I am genuinely horrified at the support this recent TEDx talk has received. I feel it is the biggest regression in education in 100 years. As someone who has successfully worked with thousands of students internationally, and got them all to high achieving results and a sense of belonging in academia, I cannot stand the idea that education is becoming elitist again. I have received Ability Company Status for making education accessible to all.
Academics make too many assumptions - which I have had my own personal battles with over the years. Despite it all, I have earned a Ph.D. and a First Class Honours degree. My students are always heartened by the fact that if I could do it - so can they.
TED and TEDx talks generally enhance our World and make everything possible for people. I am horrified over this talk because it is so small minded and exclusive in its nature.
Not everyone can pick up a book and read it to learn. Not everyone can see the book. Not everyone can spell to write or hold the pen. Do not be presumptive in thinking all visual impaired people are not visual learners. Many of them are! All of us who work with students on the autism spectrum know that they process the World very differently to other students.

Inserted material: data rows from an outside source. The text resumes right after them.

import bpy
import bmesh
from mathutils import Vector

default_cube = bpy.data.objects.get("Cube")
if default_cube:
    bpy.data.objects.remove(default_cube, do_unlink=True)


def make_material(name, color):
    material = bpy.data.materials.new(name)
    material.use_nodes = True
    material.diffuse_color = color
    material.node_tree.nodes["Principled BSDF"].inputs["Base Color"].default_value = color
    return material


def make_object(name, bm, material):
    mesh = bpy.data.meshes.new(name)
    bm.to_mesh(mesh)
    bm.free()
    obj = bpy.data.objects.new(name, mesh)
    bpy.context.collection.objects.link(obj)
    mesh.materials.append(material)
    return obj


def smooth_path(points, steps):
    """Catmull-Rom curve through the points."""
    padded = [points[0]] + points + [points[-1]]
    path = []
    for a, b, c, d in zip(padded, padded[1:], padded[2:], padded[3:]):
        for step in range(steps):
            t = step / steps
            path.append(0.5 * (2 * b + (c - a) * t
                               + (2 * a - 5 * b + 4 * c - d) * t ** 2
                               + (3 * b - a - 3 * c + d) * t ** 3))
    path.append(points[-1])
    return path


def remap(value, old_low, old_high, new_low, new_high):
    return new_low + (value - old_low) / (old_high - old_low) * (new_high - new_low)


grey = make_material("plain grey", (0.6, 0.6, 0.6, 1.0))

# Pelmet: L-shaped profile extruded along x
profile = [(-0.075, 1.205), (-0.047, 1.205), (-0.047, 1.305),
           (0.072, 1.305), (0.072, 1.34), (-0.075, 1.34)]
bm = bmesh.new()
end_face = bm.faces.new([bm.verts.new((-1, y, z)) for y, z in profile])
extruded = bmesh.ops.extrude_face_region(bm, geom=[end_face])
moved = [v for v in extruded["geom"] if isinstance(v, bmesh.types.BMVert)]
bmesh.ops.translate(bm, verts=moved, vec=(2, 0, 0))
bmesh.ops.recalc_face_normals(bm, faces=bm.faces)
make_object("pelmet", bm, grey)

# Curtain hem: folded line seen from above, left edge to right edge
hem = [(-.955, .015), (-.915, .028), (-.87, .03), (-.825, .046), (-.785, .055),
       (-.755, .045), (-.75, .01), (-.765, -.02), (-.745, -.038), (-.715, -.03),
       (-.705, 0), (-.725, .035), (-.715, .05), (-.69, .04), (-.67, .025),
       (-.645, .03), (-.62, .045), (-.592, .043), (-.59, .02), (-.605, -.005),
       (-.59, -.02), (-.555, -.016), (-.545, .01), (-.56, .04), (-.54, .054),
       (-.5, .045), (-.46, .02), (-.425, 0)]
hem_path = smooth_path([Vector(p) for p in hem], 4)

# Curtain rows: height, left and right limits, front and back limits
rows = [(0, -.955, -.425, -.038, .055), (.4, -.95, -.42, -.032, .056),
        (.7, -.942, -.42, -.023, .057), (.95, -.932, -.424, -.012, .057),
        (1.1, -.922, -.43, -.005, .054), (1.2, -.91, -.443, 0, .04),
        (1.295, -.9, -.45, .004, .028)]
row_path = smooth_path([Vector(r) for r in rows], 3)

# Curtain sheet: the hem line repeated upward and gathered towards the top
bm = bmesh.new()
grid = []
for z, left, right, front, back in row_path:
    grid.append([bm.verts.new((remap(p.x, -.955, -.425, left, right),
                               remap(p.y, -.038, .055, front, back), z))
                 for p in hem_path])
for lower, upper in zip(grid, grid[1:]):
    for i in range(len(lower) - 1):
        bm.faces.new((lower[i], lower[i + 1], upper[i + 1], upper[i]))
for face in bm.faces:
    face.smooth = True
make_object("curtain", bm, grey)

Their visual and auditory processing has marked differences.
My success stories with students have been down pure and simply to the fact that I encourage them to work in the learning style that suits them - despite whatever perceived disabilities they might have.
I myself am still very much unable to distinguished phonic sound frequencies and never learned to spell in the way it is predominately taught in school. I have learned to read and write through purely visual techniques. I have brought this gift to many others who are now avid readers - despite years of torture in school and feeling inadequate. I get excited when parents tell me their children will not sleep because they are reading too much or now teaching their siblings to read their way.
I hate the idea that kinesthetic learners can be great at sports in school and rubbish at everything else. This is not acceptable and even our most successful sports heroes still anguish over how badly they did in school.
Practical people are great at the practicals in school but only get half the marks in the subject because the theory defeats them. Our auditory learners are in constant trouble for talking and often labeled as disruptive chatter boxes. The number of students labelled as ADHD seems to be growing annually as these students struggle to fit into the constraints of school and find it excessively boring. I certainly do not feel we need to blame our parents for our genes or feel that education is unattainable in any way.
We have a duty to understand, care and incorporate these learners into our education systems - not blankly dismiss them all as not existing. These are many of the reasons why students with learning difficulties and impairments have been marginalised for decades.
A better outlook for me has always been that if we get it right for these people we get it right for everyone. I hope people will start to stop and think before they blankly share this very irresponsible TEDx talk. I have not even touched on the personality factors involved in education. Most enlightened Educationalists agree that one size does not fit all. TED is supposed to make us think about our fellow people we share the Planet with.
Dr. Naoisé O'Reilly